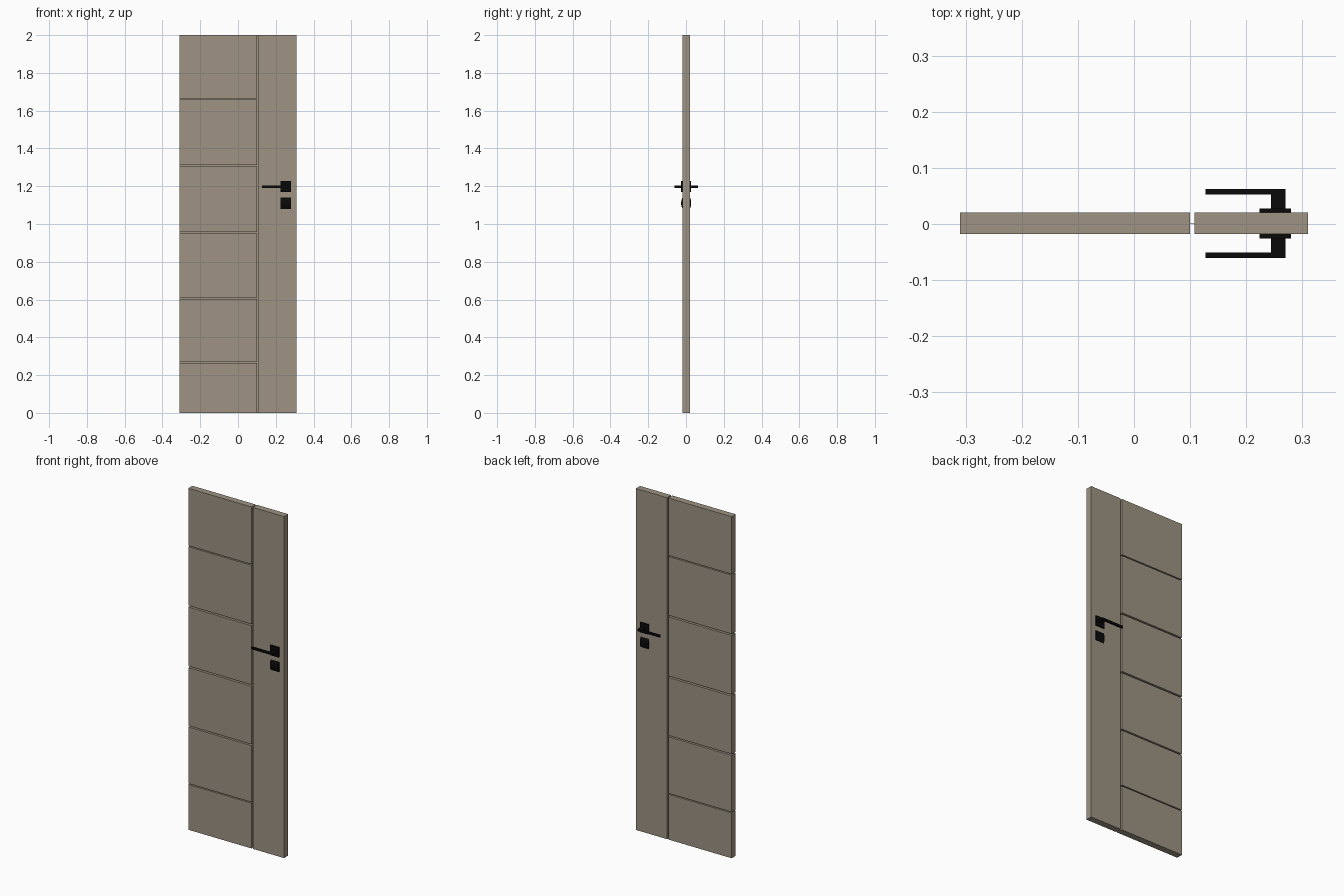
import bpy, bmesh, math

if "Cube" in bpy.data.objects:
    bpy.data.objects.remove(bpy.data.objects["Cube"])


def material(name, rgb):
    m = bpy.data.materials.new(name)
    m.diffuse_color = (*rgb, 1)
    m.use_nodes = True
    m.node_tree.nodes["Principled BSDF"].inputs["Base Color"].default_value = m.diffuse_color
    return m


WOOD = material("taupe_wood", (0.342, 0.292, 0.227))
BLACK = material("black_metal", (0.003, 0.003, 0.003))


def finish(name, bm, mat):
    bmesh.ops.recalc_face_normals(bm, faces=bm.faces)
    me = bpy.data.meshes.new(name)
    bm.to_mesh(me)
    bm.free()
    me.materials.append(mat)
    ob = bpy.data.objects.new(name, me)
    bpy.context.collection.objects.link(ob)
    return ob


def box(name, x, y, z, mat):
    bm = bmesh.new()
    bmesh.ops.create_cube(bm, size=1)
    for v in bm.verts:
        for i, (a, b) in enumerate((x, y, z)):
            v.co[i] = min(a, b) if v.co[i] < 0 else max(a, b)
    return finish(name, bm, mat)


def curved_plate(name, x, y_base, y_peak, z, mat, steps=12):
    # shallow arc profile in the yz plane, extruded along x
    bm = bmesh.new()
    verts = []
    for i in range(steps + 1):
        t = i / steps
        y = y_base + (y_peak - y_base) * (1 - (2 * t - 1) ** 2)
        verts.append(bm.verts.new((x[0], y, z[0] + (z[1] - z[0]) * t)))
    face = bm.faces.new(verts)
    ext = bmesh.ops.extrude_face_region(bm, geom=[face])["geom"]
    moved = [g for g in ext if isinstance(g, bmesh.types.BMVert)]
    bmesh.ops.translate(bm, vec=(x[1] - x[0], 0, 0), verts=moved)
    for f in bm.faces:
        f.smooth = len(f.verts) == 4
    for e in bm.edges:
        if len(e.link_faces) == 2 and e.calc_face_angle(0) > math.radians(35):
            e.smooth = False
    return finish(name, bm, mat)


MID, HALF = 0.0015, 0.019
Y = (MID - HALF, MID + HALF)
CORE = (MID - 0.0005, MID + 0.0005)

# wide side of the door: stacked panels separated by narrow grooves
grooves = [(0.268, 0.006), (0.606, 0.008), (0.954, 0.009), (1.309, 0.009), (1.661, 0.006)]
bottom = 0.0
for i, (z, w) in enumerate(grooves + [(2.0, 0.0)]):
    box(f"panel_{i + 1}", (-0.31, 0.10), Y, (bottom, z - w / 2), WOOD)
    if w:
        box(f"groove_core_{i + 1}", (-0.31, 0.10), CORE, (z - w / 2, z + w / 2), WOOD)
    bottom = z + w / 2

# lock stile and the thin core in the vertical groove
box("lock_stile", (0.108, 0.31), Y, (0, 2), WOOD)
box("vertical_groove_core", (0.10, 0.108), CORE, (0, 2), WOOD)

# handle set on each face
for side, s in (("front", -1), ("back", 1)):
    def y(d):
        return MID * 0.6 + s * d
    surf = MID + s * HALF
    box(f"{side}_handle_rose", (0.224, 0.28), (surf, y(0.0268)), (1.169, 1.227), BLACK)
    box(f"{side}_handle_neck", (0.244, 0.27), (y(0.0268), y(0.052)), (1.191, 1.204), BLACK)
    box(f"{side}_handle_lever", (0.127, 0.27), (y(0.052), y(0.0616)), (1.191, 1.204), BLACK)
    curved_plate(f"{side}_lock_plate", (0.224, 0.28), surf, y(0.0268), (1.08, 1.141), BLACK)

──────

Problem to work on =>
Identify each line of the material where the word "surf" shows up, and copy it.

Output =>
    surf = MID + s * HALF
    box(f"{side}_handle_rose", (0.224, 0.28), (surf, y(0.0268)), (1.169, 1.227), BLACK)
    curved_plate(f"{side}_lock_plate", (0.224, 0.28), surf, y(0.0268), (1.08, 1.141), BLACK)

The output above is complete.